Technology takes center stage at two exhibits: Through June 10, the Whitney Museum of American Art in New York City shows "BitStreams," with photos, video installations, paintings, sculptures and 'sound pieces" from about 30 artists who employ digital technology. The Whitney, 945 Madison Ave., is open daily except Monday; hours vary. Adult admission $10. Tel. (212) 570-3676, http://www.whitney.org.
November 5, 2012 |
Artist Kathy Butterly, whose abstract ceramic sculptures are noted for their colorful and playful aspects, has won the Smithsonian's Contemporary Arts Award for 2012. The biennial honor comes with a $25,000 prize and is intended to recognize artists younger than 50 who have produced a significant body of work. Butterly typically creates small-scale ceramic sculptures that are brightly colored and abstract in shape. Her work is often compared to the sculptures of Ron Nagle and Ken Price. The five-member jury that chose this year's winner wrote that Butterly's "small, nuanced, labor-intensive sculptures are richly communicative and wildly imaginative.
January 27, 2001 |
In the week before the biggest TV-viewing day of the year, DirecTV launched an unprecedented electronic attack on an estimated 100,000 consumers who had been bootlegging its satellite TV service. The El Segundo-based company killed--via satellite--pirated pieces of hardware that had enabled viewers in the U.S. and abroad to see a broad range of programming, including premium channels and pay-per-view events that they had not paid for.
August 17, 2004 |

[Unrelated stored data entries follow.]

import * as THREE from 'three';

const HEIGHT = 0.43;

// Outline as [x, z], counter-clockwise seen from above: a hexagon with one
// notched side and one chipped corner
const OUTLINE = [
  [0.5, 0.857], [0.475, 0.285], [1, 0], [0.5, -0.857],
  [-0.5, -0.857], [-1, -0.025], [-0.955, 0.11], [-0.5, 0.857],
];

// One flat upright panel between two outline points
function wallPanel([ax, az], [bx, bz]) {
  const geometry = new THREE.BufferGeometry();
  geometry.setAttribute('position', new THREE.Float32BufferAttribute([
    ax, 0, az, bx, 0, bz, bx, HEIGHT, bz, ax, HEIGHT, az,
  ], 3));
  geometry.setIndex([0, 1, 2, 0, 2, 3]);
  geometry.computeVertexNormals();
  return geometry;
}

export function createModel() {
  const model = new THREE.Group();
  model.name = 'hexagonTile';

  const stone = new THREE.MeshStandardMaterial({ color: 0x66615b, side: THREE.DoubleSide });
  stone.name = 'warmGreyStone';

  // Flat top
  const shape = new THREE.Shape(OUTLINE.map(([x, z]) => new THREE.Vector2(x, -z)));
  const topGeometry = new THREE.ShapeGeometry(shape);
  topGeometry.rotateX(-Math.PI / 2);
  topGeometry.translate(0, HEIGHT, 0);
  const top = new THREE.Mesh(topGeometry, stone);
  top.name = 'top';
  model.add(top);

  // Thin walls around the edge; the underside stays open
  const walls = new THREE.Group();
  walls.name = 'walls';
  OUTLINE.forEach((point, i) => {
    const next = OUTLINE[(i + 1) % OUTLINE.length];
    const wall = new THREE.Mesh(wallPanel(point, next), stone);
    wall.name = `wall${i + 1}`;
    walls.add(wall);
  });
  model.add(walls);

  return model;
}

Britain took aim at the ubiquitous Hollywood blockbuster Monday by enlisting the latest digital technology to broaden the reach of independent films that often struggle to win wide distribution. The UK Film Council, a government-funded body, said it planned to equip 150 theaters across the country with digital projectors in exchange for a guarantee that the equipment will be used to show smaller-budget, foreign and classic films. Only nine have that capacity now.

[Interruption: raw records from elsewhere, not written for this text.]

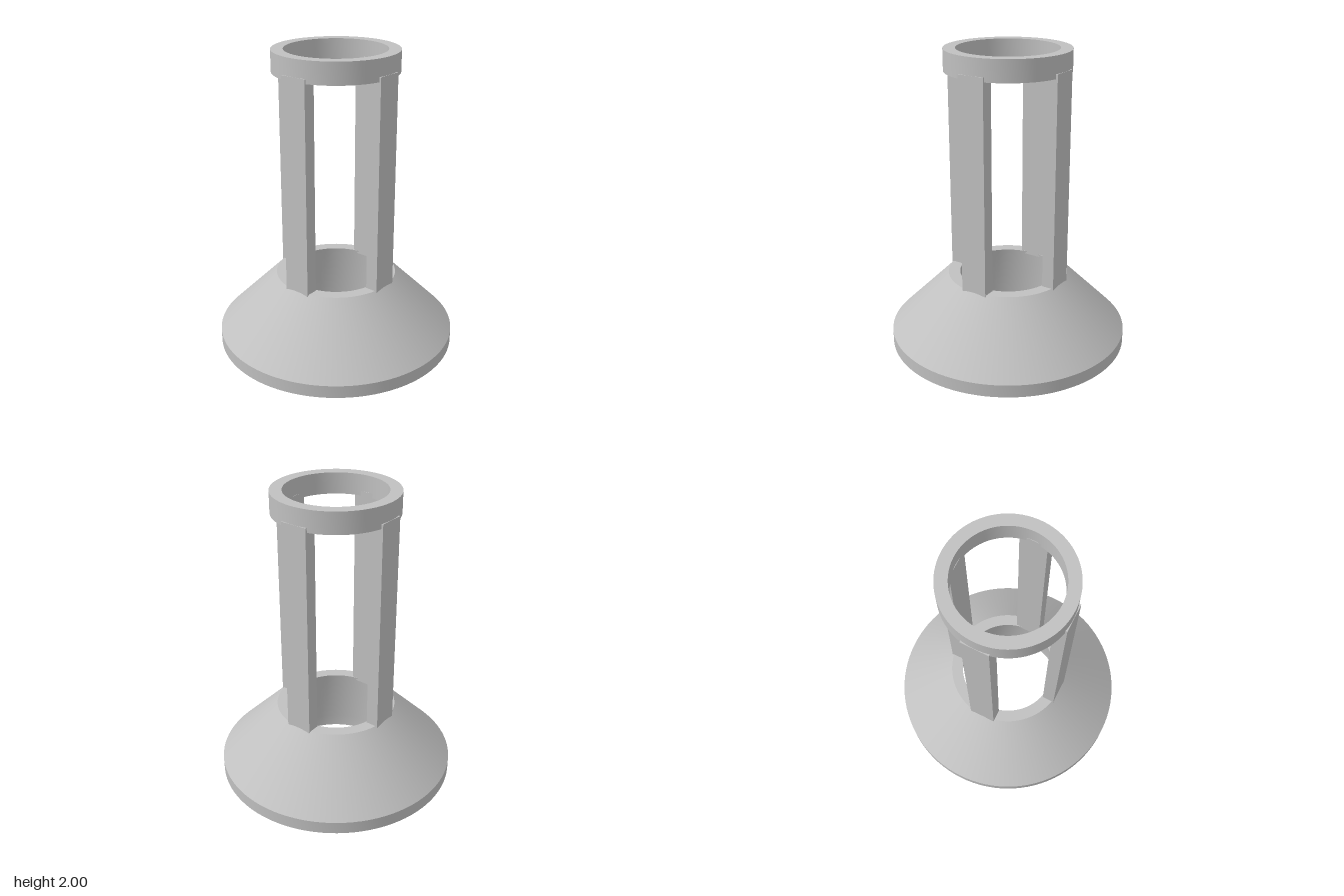
import * as THREE from 'three';
import { toCreasedNormals } from 'three/addons/utils/BufferGeometryUtils.js';

const grey = new THREE.MeshStandardMaterial({ color: 0xc0c0c0 });
grey.name = 'plain grey';

// Turned solid from a closed profile of [radius, height] points, outside going up
function turned(name, profile) {
  const points = profile.map(([r, y]) => new THREE.Vector2(r, y));
  points.push(points[0].clone());
  const geometry = toCreasedNormals(new THREE.LatheGeometry(points, 96), Math.PI / 7);
  const mesh = new THREE.Mesh(geometry, grey);
  mesh.name = name;
  return mesh;
}

export function createModel() {
  const model = new THREE.Group();
  model.name = 'pillarStand';

  // Flared foot with a slightly tapering bore
  model.add(turned('base', [
    [0.39, 0], [0.8, 0], [0.8, 0.085], [0.405, 0.48], [0.327, 0.48], [0.39, 0.085],
  ]));

  // Upper collar
  model.add(turned('topRing', [
    [0.327, 1.86], [0.405, 1.86], [0.405, 2], [0.327, 2],
  ]));

  // Four flat posts on the diagonals
  const bottom = 0.46, top = 1.89;
  const postGeometry = new THREE.BoxGeometry(0.18, top - bottom, 0.083);
  postGeometry.translate(0, (bottom + top) / 2, 0.3655);
  for (let i = 0; i < 4; i++) {
    const post = new THREE.Mesh(postGeometry, grey);
    post.name = `post${i + 1}`;
    post.rotation.y = Math.PI / 4 + (i * Math.PI) / 2;
    model.add(post);
  }

  return model;
}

April 22, 1997 |
The nation's 1,600 TV stations each got a new channel assignment from federal regulators for the digital broadcasts some will begin airing by next Christmas. Broadcasters were studying the inches-thick chart to ensure that the licenses they're getting--which will replace the ones they use today by 2006--replicate the broadcast area their current licenses cover.
July 24, 2001 |
In a move that could lead to changes in the way Americans watch television, five major Hollywood studios have agreed on an anti-piracy technology designed to protect digital movies and other forms of video entertainment from theft. The move could speed the replacement of old analog TVs and cable set-top boxes and bring VCRs with new devices that can unscramble, record and store encrypted digital programming.
CALIFORNIA | LOCAL
July 21, 2000
The city will get a $3-million federal grant to train entertainment industry union workers for high-tech jobs and skills, the U.S. Department of Labor announced this week. The grant will train approximately 1,500 members of 20 entertainment industry unions that belong to the International Alliance of Theatrical Stage Employees and Moving Picture Technicians, Artists and Allied Crafts (IATSE).
December 16, 1999 |
Seeking to steal a march on the incursion of digital technology into its core businesses, Time Warner Inc. said Wednesday that it will set up a $500-million fund to invest in new media and other emerging high-tech companies. Half of that sum will represent advertising and promotional time on Time Warner cable and print media, which include Cable News Network, Home Box Office and the Cartoon Network, and Time, Sports Illustrated, Fortune and People magazines. The rest will be in cash.